Tuesday, 21 August 2007

The anti-climax of one-day internationals

I was delighted with England's victory today in the first one day international against India. This is a pretty rare thing these days in English cricket. Our one day form has been abysmal. But the delight at seeing such an emphatic win, with centuries from both Cook and Bell, doesn't help to lift that general feeling of anti-climax that hangs around yet another lengthy series of one day internationals, this time bolted on to the end of the British summer. Like most English cricket fans, I like test matches (the old-fashioned five-day form of the game). In the old days, the test matches would start later in the summer (June) and would continue to the end of August. The last test match at the Oval meant that summer was almost over and it was time to go back to school. But now the test matches finish in mid August and we have a whole bunch of one day internationals from now until early September. When a one day series precedes a test series, the one days whet your appetite and help you to look forward to the real action. When they come afterwards, they just feel like afterthoughts.

Several things made the beginning of this series of seven one day-ers feel even more like a damp squib. England's one day side is quite different from the test side, different captain, some different personnel, and it makes it feel less like a continuation of the summer than it would if it were the same side, as it used to be years ago. It was in Southampton, too, and not at a test ground, and under lights. I don't know that floodlit cricket really works in England. I once went to a floodlit match at Edgbaston, Birmingham, England v. Pakistan, the night of the 2001 general election, and the atmosphere feels odd, not least because it is rarely hot enough in England to make one enjoy sitting outside all evening.

Still, if England keep performing like they did today, I might manage to be less grumpy about that anti-climactic feeling that the cricket season is hastening too quickly to an end.


Anonymous said...

I agree, the lack of tests in the late summer has been a bit of a let down and one day games just aren't the same, not least because England generally do far worse in one dayers than in tests (last night being a pleasant exception).

It's a sad reflection on one of the ways that TV coverage is changing the shape of the game.

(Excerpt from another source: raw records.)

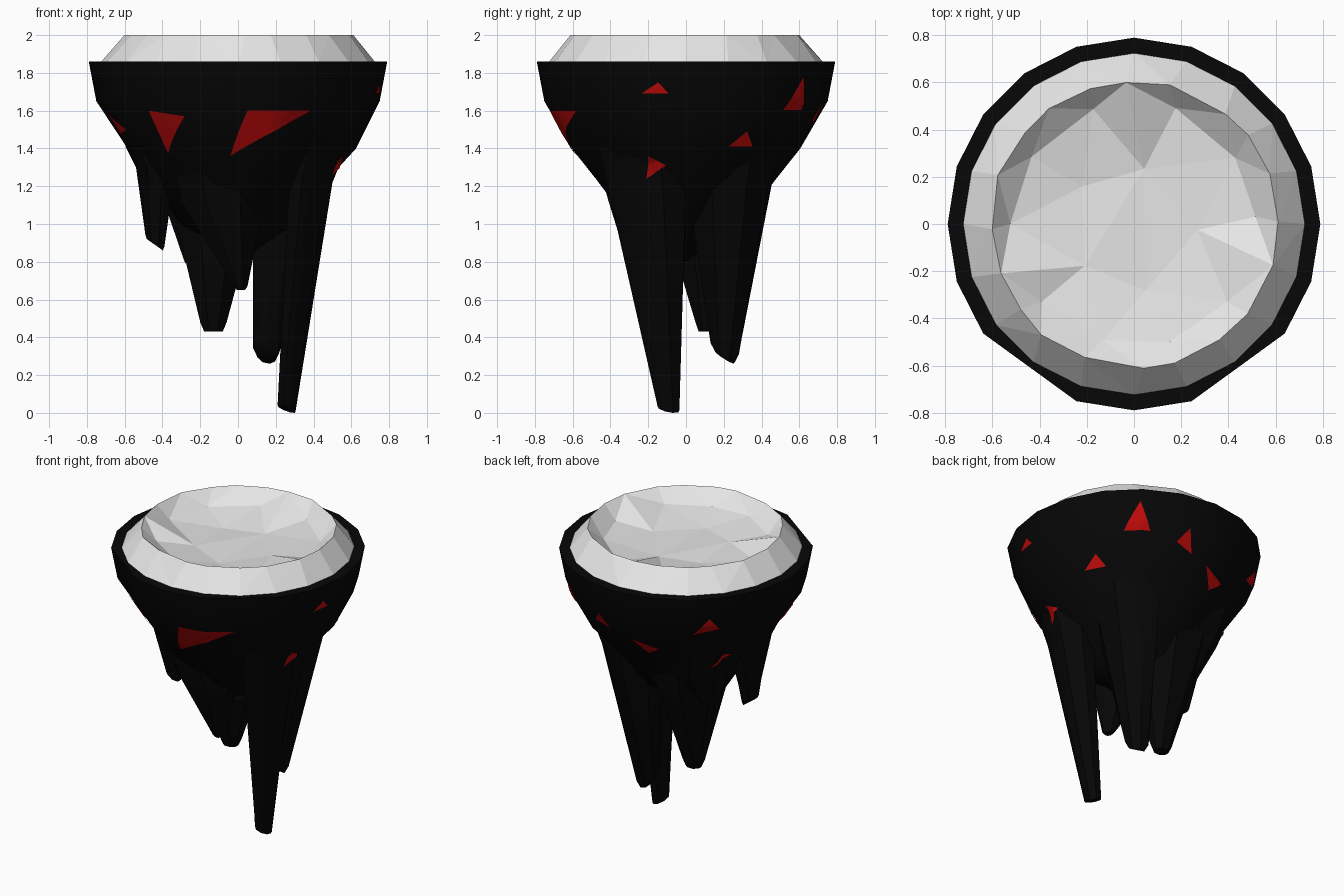
import bpy, bmesh, math, random
from mathutils import Vector, geometry
from mathutils.bvhtree import BVHTree

random.seed(5)
cube = bpy.data.objects.get("Cube")
if cube:
    bpy.data.objects.remove(cube, do_unlink=True)


def material(name, color):
    m = bpy.data.materials.new(name)
    m.use_nodes = True
    m.diffuse_color = color
    bsdf = next(n for n in m.node_tree.nodes if n.type == 'BSDF_PRINCIPLED')
    bsdf.inputs["Base Color"].default_value = color
    return m


BLACK = material("black rock", (0.002, 0.002, 0.002, 1))
RED = material("red shard", (0.5, 0.003, 0.003, 1))
WHITE = material("pale snow", (0.8, 0.8, 0.8, 1))
rock_trees = []


def finish(bm, name, mat, smooth=False):
    mesh = bpy.data.meshes.new(name)
    bm.to_mesh(mesh)
    bm.free()
    mesh.materials.append(mat)
    ob = bpy.data.objects.new(name, mesh)
    bpy.context.collection.objects.link(ob)
    if smooth:
        bpy.ops.object.select_all(action='DESELECT')
        ob.select_set(True)
        bpy.context.view_layer.objects.active = ob
        bpy.ops.object.shade_smooth_by_angle(angle=math.radians(35))


def finish_rock(bm, name):
    bmesh.ops.recalc_face_normals(bm, faces=bm.faces)
    rock_trees.append(BVHTree.FromBMesh(bm))
    finish(bm, name, BLACK, True)


def polar(deg, r, z):
    a = math.radians(deg)
    return Vector((r * math.cos(a), r * math.sin(a), z))


def bridge(bm, a, b):
    n = len(a)
    for i in range(n):
        j = (i + 1) % n
        bm.faces.new((a[i], a[j], b[j], b[i]))


def fan(bm, ring, point):
    tip = bm.verts.new(point)
    for i in range(len(ring)):
        bm.faces.new((ring[i], ring[(i + 1) % len(ring)], tip))


# Rock body: a lofted bowl with a flat lip, slightly fuller towards +x
angles = [18 * i for i in range(20) if i not in (13, 17)]
profile = [(1.86, 0.7, 0), (1.86, 0.79, 0), (1.65, 0.75, 0), (1.4, 0.605, 0.02),
           (1.23, 0.47, 0), (1.0, 0.3, 0)]
bm = bmesh.new()
rings = [[bm.verts.new(polar(a, r + lean * math.cos(math.radians(a)), z)) for a in angles]
         for z, r, lean in profile]
for a, b in zip(rings, rings[1:]):
    bridge(bm, a, b)
fan(bm, rings[-1], (0, 0, 0.8))
finish_rock(bm, "rock_body")

# Hanging spikes: octagons that grow out of the body and taper to a slanted tip
OCTAGON = [polar(45 * i + 22.5, 1 / math.cos(math.radians(22.5)), 0) for i in range(8)]


def spike(name, root, root_z, tip, tip_z, blunt, slant, end_scale):
    bm = bmesh.new()

    def ring(box, z, scale=1.0, spread=1.0, limit=2.0):
        x0, x1, y0, y1 = box
        points = []
        for p in OCTAGON:
            v = Vector(((x0 + x1) / 2 + (x1 - x0) / 2 * scale * p.x,
                        (y0 + y1) / 2 + (y1 - y0) / 2 * scale * p.y)) * spread
            if v.length > limit:
                v *= limit / v.length
            points.append(v.to_3d() + Vector((0, 0, z)))
        return points

    lift = [slant[0] * p.x + slant[1] * p.y for p in OCTAGON]
    low, end = ring(tip, tip_z + blunt), ring(tip, tip_z, end_scale)
    for p, q, dz in zip(low, end, lift):
        p.z += dz - min(lift)
        q.z += dz - min(lift)
    rows = [ring(root, 1.41, 1, 1.2, 0.595), ring(root, root_z, 1, 1, 0.54), low, end]
    rows = [[bm.verts.new(p) for p in row] for row in rows]
    for a, b in zip(rows, rows[1:]):
        bridge(bm, a, b)
    bm.faces.new(rows[-1])
    x0, x1, y0, y1 = root
    fan(bm, rows[0], ((x0 + x1) * 0.4, (y0 + y1) * 0.4, 1.5))
    finish_rock(bm, name)


spike("long_spike", (0.27, 0.5, -0.42, 0.0), 1.22, (0.21, 0.305, -0.15, -0.035), 0, 0.01, (-0.015, -0.01), 0.9)
spike("back_spike", (0.08, 0.42, 0.0, 0.46), 1.24, (0.08, 0.22, 0.13, 0.28), 0.26, 0.05, (-0.01, -0.03), 0.65)
spike("middle_spike", (-0.36, 0.12, -0.15, 0.4), 1.15, (-0.2, -0.06, 0.05, 0.16), 0.43, 0.05, (0, 0), 0.7)
spike("front_spike", (-0.3, 0.14, -0.41, -0.05), 1.12, (-0.02, 0.05, -0.27, -0.18), 0.65, 0.02, (0, 0), 0.6)
spike("side_spike", (-0.56, -0.33, -0.25, 0.1), 1.3, (-0.49, -0.39, -0.12, -0.02), 0.86, 0.02, (-0.03, 0), 0.85)
spike("short_spike", (-0.42, -0.08, 0.0, 0.42), 1.2, (-0.29, -0.21, 0.04, 0.14), 0.79, 0.03, (0, 0), 0.7)

# Snow cap: faceted sloping rim around a shallow irregular bowl
bm = bmesh.new()
count = 20
base = [bm.verts.new(polar(18 * i, 0.728, 1.855)) for i in range(count)]
crest = [bm.verts.new(polar(18 * i + random.uniform(-4, 4),
                            0.607 + random.uniform(-0.008, 0.008), 2.0)) for i in range(count)]
bridge(bm, base, crest)
bmesh.ops.triangulate(bm, faces=bm.faces[:])
verts = list(crest)
for n, r, z, jitter in ((10, 0.52, 1.915, 0.01), (5, 0.25, 1.875, 0.04)):
    for i in range(n):
        turn = 360 / n * (i + random.uniform(-0.12, 0.12))
        verts.append(bm.verts.new(polar(turn, r + random.uniform(-jitter, jitter),
                                        z + random.uniform(-0.01, 0.01))))
loop = [(i, (i + 1) % count) for i in range(count)]
result = geometry.delaunay_2d_cdt([v.co.xy for v in verts], loop, [], 1, 1e-6)
for tri in result[2]:
    bm.faces.new([verts[result[3][i][0]] for i in tri])
bmesh.ops.recalc_face_normals(bm, faces=bm.faces)
if sum(f.normal.z for f in bm.faces) < 0:
    bmesh.ops.reverse_faces(bm, faces=bm.faces)
finish(bm, "snow_cap", WHITE)

# Red shards: thin triangles wrapped onto the rock, corners as (angle, height)
shards = [
    ((-133, 1.6), (-114, 1.57), (-132, 1.37)),
    ((-86, 1.6), (-56, 1.6), (-94, 1.36)),
    ((193, 1.6), (205, 1.5), (191, 1.46)),
    ((-18, 1.69), (-11, 1.75), (-7, 1.69)),
    ((-20, 1.36), (-11, 1.31), (-23, 1.24)),
    ((21, 1.41), (29, 1.49), (34, 1.41)),
    ((45, 1.6), (53, 1.78), (58, 1.6)),
    ((72, 1.56), (78, 1.65), (82, 1.52)),
    ((93, 1.49), (110, 1.44), (102, 1.38)),
    ((128, 1.58), (136, 1.71), (142, 1.62)),
    ((140, 1.26), (150, 1.36), (157, 1.34)),
]
STEPS = 8


def wrap(deg, z):
    out = polar(deg, 1, 0)
    hits = [t.ray_cast(out * 2 + Vector((0, 0, z)), -out) for t in rock_trees]
    nearest = min((h for h in hits if h[0]), key=lambda h: h[3])
    return nearest[0] + out * 0.007


bm = bmesh.new()
for a, b, c in shards:
    grid = {}
    for i in range(STEPS + 1):
        for j in range(STEPS + 1 - i):
            u, v = i / STEPS, j / STEPS
            deg, z = (a[k] + (b[k] - a[k]) * u + (c[k] - a[k]) * v for k in (0, 1))
            grid[i, j] = bm.verts.new(wrap(deg, z))
    for i in range(STEPS):
        for j in range(STEPS - i):
            tris = [((i, j), (i + 1, j), (i, j + 1))]
            if i + j < STEPS - 1:
                tris.append(((i + 1, j), (i + 1, j + 1), (i, j + 1)))
            for tri in tris:
                f = bm.faces.new([grid[k] for k in tri])
                f.normal_update()
                if f.normal.xy.dot(f.calc_center_median().xy) < 0:
                    f.normal_flip()
finish(bm, "red_shards", RED, True)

That said, I won't complain too much if we play like we did last night in the rest of the one day games :)

Jacqui said...

Well, my Dad will be pleased with any good result, any time of the season.